Leading by example is one of the most important things you can do as a leader. As the saying goes: people pay a lot more attention to what we do than what we say. Leaders are role models and are constantly observed by their team. This means that a leader’s integrity, character, sense of purpose, and capacity to lead with love directly impacts the team dynamic for better or worse. Trust is earned – which is why it’s so important for leaders to practice what they preach. Lack of trust in a relationship between leaders and their team undermines transparency and open and honest communication, which impacts productivity and the overall health of a team. As a leader, make sure you’re authentically leading in a way that you want others to model because people are always watching.
2. Balance External and Internal Hiring
It is essential to create the right ratio of internal to external talent. Promoting internally is great because you already know the individual’s quality of work and they already are a good cultural fit with the organization. At Whole Foods, we had many thousands of individuals working for the company for decades! As amazing as it is to promote internally, it is also important to recruit external talent. Someone from outside the organization can offer new insights, innovative ideas, and creativity. Without a balance of internal and external talent, you’re operating in an echo chamber and the organization can risk becoming complacent and stagnant.

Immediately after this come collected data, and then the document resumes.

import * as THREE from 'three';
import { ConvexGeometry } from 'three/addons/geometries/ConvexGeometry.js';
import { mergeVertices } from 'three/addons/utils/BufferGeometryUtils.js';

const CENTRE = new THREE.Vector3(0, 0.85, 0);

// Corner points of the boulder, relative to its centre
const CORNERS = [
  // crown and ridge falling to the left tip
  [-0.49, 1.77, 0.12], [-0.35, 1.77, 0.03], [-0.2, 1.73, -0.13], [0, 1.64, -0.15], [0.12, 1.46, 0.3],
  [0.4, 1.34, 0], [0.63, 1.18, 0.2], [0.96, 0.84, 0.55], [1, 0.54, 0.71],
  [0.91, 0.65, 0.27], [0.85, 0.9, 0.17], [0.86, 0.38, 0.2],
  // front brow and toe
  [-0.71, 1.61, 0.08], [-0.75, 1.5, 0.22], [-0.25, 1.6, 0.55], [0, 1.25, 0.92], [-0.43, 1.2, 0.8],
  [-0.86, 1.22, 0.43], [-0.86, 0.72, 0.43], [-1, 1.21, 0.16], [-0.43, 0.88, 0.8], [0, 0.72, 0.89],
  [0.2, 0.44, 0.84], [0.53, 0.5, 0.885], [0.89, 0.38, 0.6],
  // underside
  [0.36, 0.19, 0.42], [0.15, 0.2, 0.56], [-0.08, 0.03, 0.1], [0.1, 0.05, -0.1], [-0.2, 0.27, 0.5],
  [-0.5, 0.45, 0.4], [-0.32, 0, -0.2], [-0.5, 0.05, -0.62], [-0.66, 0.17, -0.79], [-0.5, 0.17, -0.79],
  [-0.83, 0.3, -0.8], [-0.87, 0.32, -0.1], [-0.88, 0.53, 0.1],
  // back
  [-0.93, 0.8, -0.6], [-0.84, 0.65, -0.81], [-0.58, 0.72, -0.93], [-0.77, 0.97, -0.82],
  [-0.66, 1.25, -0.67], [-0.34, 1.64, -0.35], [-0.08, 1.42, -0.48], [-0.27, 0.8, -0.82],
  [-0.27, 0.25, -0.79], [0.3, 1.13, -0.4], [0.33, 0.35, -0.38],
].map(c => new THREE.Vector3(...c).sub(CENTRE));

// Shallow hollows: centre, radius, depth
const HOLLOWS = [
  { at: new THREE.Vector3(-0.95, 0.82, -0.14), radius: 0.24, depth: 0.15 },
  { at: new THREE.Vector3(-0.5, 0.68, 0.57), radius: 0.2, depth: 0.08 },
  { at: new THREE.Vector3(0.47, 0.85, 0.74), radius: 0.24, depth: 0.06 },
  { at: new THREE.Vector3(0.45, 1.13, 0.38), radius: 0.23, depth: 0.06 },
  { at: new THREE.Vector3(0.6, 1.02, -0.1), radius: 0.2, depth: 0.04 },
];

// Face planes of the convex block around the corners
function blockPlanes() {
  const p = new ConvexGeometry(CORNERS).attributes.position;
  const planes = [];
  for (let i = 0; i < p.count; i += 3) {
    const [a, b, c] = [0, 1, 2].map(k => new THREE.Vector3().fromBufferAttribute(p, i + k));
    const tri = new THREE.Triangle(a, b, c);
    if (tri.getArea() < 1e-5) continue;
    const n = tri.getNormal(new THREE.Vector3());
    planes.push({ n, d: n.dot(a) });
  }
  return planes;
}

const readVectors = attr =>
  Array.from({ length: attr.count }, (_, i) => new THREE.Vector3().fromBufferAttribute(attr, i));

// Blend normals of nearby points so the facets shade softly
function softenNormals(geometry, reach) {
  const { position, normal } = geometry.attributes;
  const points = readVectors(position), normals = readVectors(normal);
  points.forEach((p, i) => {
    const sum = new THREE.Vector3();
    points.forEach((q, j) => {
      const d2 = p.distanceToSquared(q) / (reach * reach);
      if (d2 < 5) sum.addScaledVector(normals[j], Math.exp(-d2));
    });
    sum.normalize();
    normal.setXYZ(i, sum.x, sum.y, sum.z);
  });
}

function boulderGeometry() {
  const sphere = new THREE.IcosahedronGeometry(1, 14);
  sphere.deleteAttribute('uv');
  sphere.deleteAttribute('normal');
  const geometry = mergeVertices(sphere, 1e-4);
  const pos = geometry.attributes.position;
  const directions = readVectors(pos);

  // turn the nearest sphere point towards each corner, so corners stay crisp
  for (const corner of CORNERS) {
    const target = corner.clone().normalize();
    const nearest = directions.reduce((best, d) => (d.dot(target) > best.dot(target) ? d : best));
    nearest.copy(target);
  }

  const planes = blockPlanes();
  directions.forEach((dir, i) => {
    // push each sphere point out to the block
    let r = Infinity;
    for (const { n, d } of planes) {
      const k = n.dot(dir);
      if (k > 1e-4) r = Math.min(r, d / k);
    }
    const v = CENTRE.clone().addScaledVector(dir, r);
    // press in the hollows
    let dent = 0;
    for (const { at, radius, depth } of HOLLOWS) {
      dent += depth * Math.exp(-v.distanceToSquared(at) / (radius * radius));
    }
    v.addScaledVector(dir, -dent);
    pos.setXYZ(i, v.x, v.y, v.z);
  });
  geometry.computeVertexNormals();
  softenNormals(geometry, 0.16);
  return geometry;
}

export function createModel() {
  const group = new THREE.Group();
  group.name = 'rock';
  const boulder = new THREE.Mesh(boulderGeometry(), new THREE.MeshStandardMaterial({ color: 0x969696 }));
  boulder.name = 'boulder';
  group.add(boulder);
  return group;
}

3. Prioritize Culture, Emotional Intelligence, and Integrity
I don’t care how smart or accomplished someone is in their specific field – the person will likely never be successful in the long term if he/she doesn’t fit well with the organization’s culture. The barriers someone will encounter will make it very difficult to establish relationships, build trust, and effect change within the organization without an authentic cultural connection. There are many things I evaluate when hiring, but two things at the top of my list are emotional intelligence (EQ) and integrity. It goes without saying that it’s important to have super smart people working at your company, but IQ should always be viewed alongside EQ. This is especially important for leadership positions. Integrity is also a critical aspect of someone’s character that must be considered when hiring. Be very mindful of how these things work together within your company’s culture and the consequences of overlooking them when you hire new talent.
4. Build Community
It is no secret that humans thrive in a community. Creating real forms of community within your organization is important because it creates a sense of belonging. People want to feel cared for and want to care for others. Workplace culture is a great way to create a sense of community and establish trust throughout the organization. This can be carried out by creating collective organizational values, providing opportunities for growth and personal development, and organizing companywide events such as friendly sports competitions, team lunches, or team volunteer opportunities. One of my favorites recently has been team pickleball tournaments!
I personally believe that physically being together in an office is critical for a healthy culture, and I worry about how a strong community can be established in a post-Covid business world centered on remote work. If you’d like to hear more of my thoughts on this topic, click here.